A few weeks ago, I visited NIAD Art Center in Richmond, CA. One of 11 local artists and curators who joined the organizer, painter Timothy Buckwalter, to select work for Rare and Unreleased, an exhibition celebrating NIAD's 25-year history. The show opens this Saturday, April 10 with a reception from 2-5pm and runs through June 4, 2010.
I didn't know what I was getting myself into when I responded, "Sure, sounds fun!" to Buckwalter's email invitation. The group, which included Oakland gallerist Kimberly Johansson (Johansson Projects), Philip Linhares, Chief Curator of Art at the Oakland Museum of California and artists John Casey, Heidi De Vries, Cliff Hengst, Helena Keeffe, Mike Monteiro, Lisa Solomon, Canon Tolon, and John Zurier, had the -- yes, fun, but -- daunting task of going through NIAD's vast archive. And I mean stacks and stacks of paintings, drawings and prints, several rooms full of sculptures made from all imaginable materials and a couple of large spaces jammed tight with canvases. But the sorting wasn't the worst part. Each curator was given a space to collect the various gems retrieved from this overwhelming mass of artwork, and then -- toughest task of all -- we were asked to lay out our collections and CHOOSE JUST SIX pieces, which would ultimately appear in the show! Perhaps this task sounds simple or mundane to you, and it's probably one of those situations where you really had to be there, but (gulp!) it was tough.
Founded in 1982, NIAD (National Institute of Art and Disabilities) is a really bright and friendly place packed to overflowing with creativity. The center is a studio art program that provides assistance in the form of materials, working artists and art assistants to adult artists with any kind of disability, either mental (think autism) or physical (think wheelchair bound).

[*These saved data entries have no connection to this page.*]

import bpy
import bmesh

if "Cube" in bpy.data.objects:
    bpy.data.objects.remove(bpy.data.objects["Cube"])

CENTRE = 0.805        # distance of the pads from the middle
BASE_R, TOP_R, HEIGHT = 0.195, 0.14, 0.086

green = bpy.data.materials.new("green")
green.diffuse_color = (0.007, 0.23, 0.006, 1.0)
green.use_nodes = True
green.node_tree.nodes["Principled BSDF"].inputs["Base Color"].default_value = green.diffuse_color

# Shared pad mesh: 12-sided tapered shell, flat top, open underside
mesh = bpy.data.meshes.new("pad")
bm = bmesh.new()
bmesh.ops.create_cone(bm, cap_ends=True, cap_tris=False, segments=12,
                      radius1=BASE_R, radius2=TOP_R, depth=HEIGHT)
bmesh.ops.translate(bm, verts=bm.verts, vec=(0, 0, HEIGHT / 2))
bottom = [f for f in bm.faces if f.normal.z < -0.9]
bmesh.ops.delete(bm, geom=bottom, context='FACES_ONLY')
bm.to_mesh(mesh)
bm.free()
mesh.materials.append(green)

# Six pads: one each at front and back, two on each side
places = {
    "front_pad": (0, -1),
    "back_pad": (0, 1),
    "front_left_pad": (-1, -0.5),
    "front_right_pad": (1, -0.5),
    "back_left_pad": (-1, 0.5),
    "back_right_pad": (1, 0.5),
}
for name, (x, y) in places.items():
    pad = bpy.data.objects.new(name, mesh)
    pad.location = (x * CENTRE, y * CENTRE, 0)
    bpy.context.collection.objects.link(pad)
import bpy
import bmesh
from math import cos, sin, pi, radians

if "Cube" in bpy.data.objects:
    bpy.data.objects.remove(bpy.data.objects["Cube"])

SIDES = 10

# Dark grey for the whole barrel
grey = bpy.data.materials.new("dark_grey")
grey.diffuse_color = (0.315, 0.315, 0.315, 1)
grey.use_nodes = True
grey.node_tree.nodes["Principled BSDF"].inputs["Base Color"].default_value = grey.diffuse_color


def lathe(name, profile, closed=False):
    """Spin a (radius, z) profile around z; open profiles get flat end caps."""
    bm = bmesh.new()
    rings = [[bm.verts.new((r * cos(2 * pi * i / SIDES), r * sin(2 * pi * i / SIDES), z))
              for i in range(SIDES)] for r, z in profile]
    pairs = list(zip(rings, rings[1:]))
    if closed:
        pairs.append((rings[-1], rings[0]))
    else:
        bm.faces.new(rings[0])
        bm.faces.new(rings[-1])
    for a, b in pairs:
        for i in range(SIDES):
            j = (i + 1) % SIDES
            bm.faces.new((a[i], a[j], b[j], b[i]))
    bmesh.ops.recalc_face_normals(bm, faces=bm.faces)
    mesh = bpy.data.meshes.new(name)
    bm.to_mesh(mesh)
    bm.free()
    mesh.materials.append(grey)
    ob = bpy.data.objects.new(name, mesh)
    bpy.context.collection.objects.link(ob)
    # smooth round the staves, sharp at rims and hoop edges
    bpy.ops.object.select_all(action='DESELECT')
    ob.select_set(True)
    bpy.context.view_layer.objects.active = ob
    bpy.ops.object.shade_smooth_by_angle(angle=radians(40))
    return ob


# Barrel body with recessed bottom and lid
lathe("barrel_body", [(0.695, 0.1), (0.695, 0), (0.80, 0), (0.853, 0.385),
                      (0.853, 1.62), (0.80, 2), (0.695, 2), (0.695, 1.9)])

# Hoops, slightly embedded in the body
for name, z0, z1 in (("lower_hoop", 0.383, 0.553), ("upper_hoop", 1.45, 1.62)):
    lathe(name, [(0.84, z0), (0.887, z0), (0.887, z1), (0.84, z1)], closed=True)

We saw sculptures in all shapes, sizes and materials, screenprints, woodcuts, ceramics, fiber art, portraits, landscapes, word art, pop art, abstraction, minimalism and more. The artists are obviously engaged with issues in contemporary culture and contemporary art. We uncovered one who painted magazine covers; another made the most intriguing and intricate lists, elegantly filling up page after page with them. There was an artist trying to capture the weather; another created imaginary flags. Fanciful and brightly colored animals dominated the pages of one artist's stack; one man made medical equipment (stethoscope, syringe, etc.) out of masking tape. When we broke for lunch, we were entertained by an artist obsessed with Michael Jackson, who moonwalked and sang songs into a microphone he had fashioned out of cardboard. The day was filled with such magic.
I cannot wait to see the results of our dig through the strata of NIAD. As someone engaged with contemporary art galleries (through my work at KQED) and as an artist myself, it was humbling to be down on my knees digging through a pile of paintings, uncovering a creative expression so pure it took my breath away. This didn't happen once; it happened at regular intervals -- and not just to me. Judging from the gasps occurring throughout the space, the same was true for the rest of the crew. Maybe one day, I will be lucky enough to plug into my own creative energy so well, making my own artistic statements with such elegance and grace.
Rare & Unreleased is on view through June 4, 2010 at the NIAD Gallery, 551 23rd Street in Richmond, California. The opening reception is Saturday, April 10, 2-5pm. For more information visit niadart.org.